Birmingham mayor Larry Langford was found guilty in a trial of corruption charges. He was convicted of accepting bribes in exchange for giving a $7.1 million bond business to an investment banker.
Larry Langford was found guilty to all 60 counts, including criminal conspiracy, mail fraud, and wire fraud. He faces possible life sentence.
If Langford were to receive the statutory maximum sentence, it would be more than 500 years in prison. Assistant U.S. Attorney George Martin said “he won’t get anywhere near that.”
Albert LaPierre, a consultant to the underwriter Blount Parrish & Co., pleaded guilty to bribery, so did the company chairman William Blount.
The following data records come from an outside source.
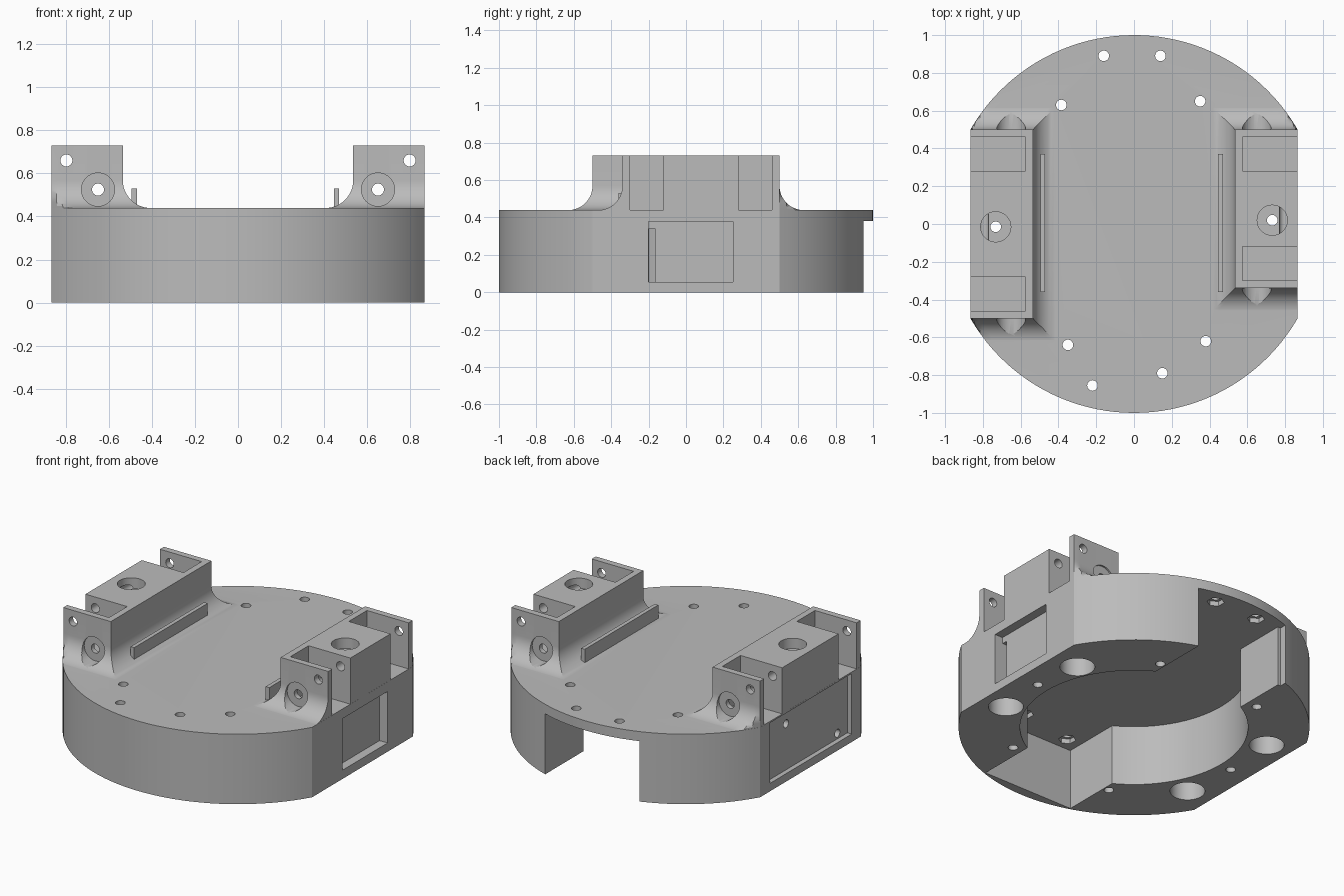
import bpy, bmesh, math
from mathutils import Matrix, Vector

cube = bpy.data.objects.get("Cube")
if cube:
    bpy.data.objects.remove(cube, do_unlink=True)

grey = bpy.data.materials.new("plain grey")
grey.use_nodes = True
grey.diffuse_color = (0.5, 0.5, 0.5, 1)
grey.node_tree.nodes["Principled BSDF"].inputs["Base Color"].default_value = (0.5, 0.5, 0.5, 1)

FLAT = 0.866      # half width across the flats
PLATE = 0.44      # top of the plate
CEILING = 0.38    # roof of the cavity
TOP = 0.73        # top of the brackets


def finish(bm, name):
    bmesh.ops.recalc_face_normals(bm, faces=bm.faces)
    mesh = bpy.data.meshes.new(name)
    bm.to_mesh(mesh)
    bm.free()
    mesh.materials.append(grey)
    ob = bpy.data.objects.new(name, mesh)
    bpy.context.scene.collection.objects.link(ob)
    return ob


def box(name, x, y, z):
    bm = bmesh.new()
    size = Matrix.Diagonal((x[1] - x[0], y[1] - y[0], z[1] - z[0], 1))
    mid = Matrix.Translation((sum(x) / 2, sum(y) / 2, sum(z) / 2))
    bmesh.ops.create_cube(bm, size=1, matrix=mid @ size)
    return finish(bm, name)


def rod(name, start, end, radius, sides=32):
    a, b = Vector(start), Vector(end)
    turn = (b - a).to_track_quat('Z', 'Y').to_matrix().to_4x4()
    bm = bmesh.new()
    bmesh.ops.create_cone(bm, cap_ends=True, segments=sides, radius1=radius, radius2=radius,
                          depth=(b - a).length, matrix=Matrix.Translation((a + b) / 2) @ turn)
    return finish(bm, name)


def volume(mesh):
    bm = bmesh.new()
    bm.from_mesh(mesh)
    result = bm.calc_volume(signed=True)
    bm.free()
    return result


def combine(ob, other, operation):
    # Apply a boolean, keeping the first solver result with a sensible volume
    v0, v1 = volume(ob.data), volume(other.data)
    low, high = (v0, v0 + v1) if operation == 'UNION' else (v0 - v1, v0)
    mod = ob.modifiers.new("boolean", 'BOOLEAN')
    mod.operation = operation
    mod.object = other
    for solver in ('EXACT', 'MANIFOLD', 'FLOAT'):
        mod.solver = solver
        bpy.context.view_layer.update()
        graph = bpy.context.evaluated_depsgraph_get()
        mesh = bpy.data.meshes.new_from_object(ob.evaluated_get(graph))
        if low - 1e-5 < volume(mesh) < high + 1e-5 and abs(volume(mesh) - v0) > 1e-6:
            ob.modifiers.remove(mod)
            ob.data = mesh
            bpy.data.objects.remove(other, do_unlink=True)
            return
    # A part that cannot be merged stays as its own object
    ob.modifiers.remove(mod)
    if operation == 'DIFFERENCE':
        bpy.data.objects.remove(other, do_unlink=True)


def cut(ob, other):
    combine(ob, other, 'DIFFERENCE')


def arc(radius, start, end, steps):
    angles = [math.radians(start + (end - start) * i / steps) for i in range(steps + 1)]
    return [(radius * math.cos(a), radius * math.sin(a)) for a in angles]


def housing():
    # Flat-sided disc with a round cavity and a channel open at the back
    half, step, room = 0.315, 0.335, 0.65
    right = math.degrees(math.acos(half))
    left = math.degrees(math.acos(-step))
    bend = math.degrees(math.acos(half / room))
    rim = arc(1, right, 30, 14) + arc(1, -30, -150, 42) + arc(1, -210, left - 360, 14)
    back = arc(1, left, right, 14)[1:-1]
    inside = [(-step, 0.9), (-half, 0.9)] + arc(room, 180 - bend, 180 + bend, 32)
    inside += [(-half, -0.94), (half, -0.94)] + arc(room, -bend, bend, 32)
    bm = bmesh.new()

    def ring(points, z):
        return [bm.verts.new((x, y, z)) for x, y in points]

    low = ring(rim + inside, 0)
    mid = ring(rim + inside, CEILING)
    mid_back = ring(back, CEILING)
    high = ring(rim + back, PLATE)
    for a, b in ((low, mid), (mid[:len(rim)] + mid_back, high)):
        for i in range(len(a)):
            bm.faces.new((a[i - 1], a[i], b[i], b[i - 1]))
    bm.faces.new(low)
    bm.faces.new(high)
    # Cavity roof reaches the rim through the open channel
    bm.faces.new([mid[len(rim) - 1]] + mid[len(rim):] + [mid[0]] + mid_back[::-1])
    return finish(bm, "chassis_housing")


def bracket(side, y0, y1):
    # Upright block with a concave mitred foot on three sides, trimmed to the rim
    inner, outer, r, n = 0.535, FLAT - 0.0005, 0.13, 16
    rows = [(r, PLATE - 0.03)]
    for i in range(13):
        a = math.pi / 2 * i / 12
        rows.append((r * (1 - math.sin(a)), PLATE - 0.001 + r * (1 - math.cos(a))))
    rows.append((0, TOP))
    bm = bmesh.new()
    loops = []
    for o, z in rows:
        xs = [inner - o + (outer - inner + o) * i / n for i in range(n + 1)]
        rim = [math.sqrt(0.998 - x * x) for x in xs]
        points = [(x, max(y0 - o, -c)) for x, c in zip(xs, rim)]
        points += [(x, min(y1 + o, c)) for x, c in zip(xs, rim)][::-1]
        loops.append([bm.verts.new((side * x, y, z)) for x, y in points])
    for low, high in zip(loops, loops[1:]):
        for i in range(len(low)):
            bm.faces.new((low[i - 1], low[i], high[i], high[i - 1]))
    bm.faces.new(loops[0])
    bm.faces.new(loops[-1])
    return finish(bm, "bracket")


body = housing()

for side, y0, y1, bore_y in ((-1, -0.5, 0.5, -0.015), (1, -0.34, 0.5, 0.02)):
    # Bracket with open notches at both ends
    block = bracket(side, y0, y1)
    xs = sorted((side * 0.575, side * 1.1))
    for a in (y0 + 0.04, y1 - 0.22):
        cut(block, box("notch", xs, (a, a + 0.18), (PLATE, 1)))
    # Lengthwise screw holes and their round seats in the foot
    for x, z in ((0.65, 0.525), (0.797, 0.66)):
        cut(block, rod("screw_hole", (side * x, -1.2, z), (side * x, 1.2, z), 0.028, 24))
    for a, b in ((y0 + 0.01, y0 - 0.3), (y1 - 0.01, y1 + 0.3)):
        cut(block, rod("screw_seat", (side * 0.65, a, 0.525), (side * 0.65, b, 0.525), 0.077))
    combine(body, block, 'UNION')
    # Thin rail beside the bracket
    rail_x = (0.445, 0.47) if side > 0 else (-0.495, -0.47)
    combine(body, box("rail", rail_x, (-0.36, 0.37), (0.41, 0.53)), 'UNION')
    # Vertical bore with a counterbore
    x = side * 0.732
    cut(body, rod("counterbore", (x, bore_y, TOP - 0.065), (x, bore_y, 1), 0.08))
    cut(body, rod("bore", (x, bore_y, -0.1), (x, bore_y, 1), 0.028, 24))

# Blind round sockets underneath
for x, y in ((0.69, 0.32), (0.71, -0.29), (-0.71, 0.33), (-0.7, -0.36)):
    cut(body, rod("socket", (x, y, -0.1), (x, y, 0.3), 0.1))

# Small holes right through the housing
for x, y in ((0.35, 0.65), (0.38, -0.62), (-0.385, 0.63), (-0.35, -0.64)):
    cut(body, rod("through_hole", (x, y, -0.1), (x, y, 0.6), 0.028, 24))

# Plate holes with hexagonal nut recesses
for x, y in ((-0.16, 0.89), (0.14, 0.89), (0.15, -0.79), (-0.22, -0.855)):
    cut(body, rod("plate_hole", (x, y, 0.3), (x, y, 0.6), 0.028, 24))
    cut(body, rod("nut_recess", (x, y, 0.3), (x, y, 0.41), 0.05, 6))

# Left side pocket with a cable slot
cut(body, box("left_pocket", (0.81, 1), (-0.2, 0.25), (0.055, 0.379)))
cut(body, box("cable_slot", (0.55, 0.9), (-0.199, -0.165), (0.056, 0.34)))

# Right side pocket with two small holes
cut(body, box("right_pocket", (-1, -0.836), (-0.41, 0.4), (0.05, 0.43)))
for y, z in ((0.2, 0.34), (-0.31, 0.085)):
    cut(body, rod("pocket_hole", (-1, y, z), (-0.7, y, z), 0.025, 24))

# Smooth the round walls and keep the edges crisp
bm = bmesh.new()
bm.from_mesh(body.data)
for face in bm.faces:
    face.smooth = True
for edge in bm.edges:
    edge.smooth = edge.is_manifold and edge.calc_face_angle() < math.radians(25)
bm.to_mesh(body.data)
bm.free()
The prosecutor went over evidence to prove Langford took bribes of about $236,000. The defense argued Blount and LaPierre took advantage of Langford, and he did not consider the gifts to be bribes.
Defense attorney Mike Rasmussen told the jury that Blount and LaPierre gave Langford checks and purchased his gifts with credit cards, rather than giving him cash, which the lawyer said would be untraceable. Leaving a paper trail would be illogical for people engaging in a bribery scheme, he said.
Larry Langford is immediately removed from office, and Smitherman has taken his place. A special election should be called within 5 days, and the election would be held within 90 days.
It is possible that a legal question may arise over who will be interim mayor after Smitherman initially takes it. The law states: "While the president of the council is serving as acting mayor, he shall not sit with the council or vote on any matters before the council."
Langford blamed his conviction on racism and local media. He said the prosecutors "struck as many black people off the jury as they could," and "that was not a jury of my peers." Langford said he will appeal.
Langford will be sentenced in 90 to 100 days. Meanwhile, he would be allowed to stay out of prison.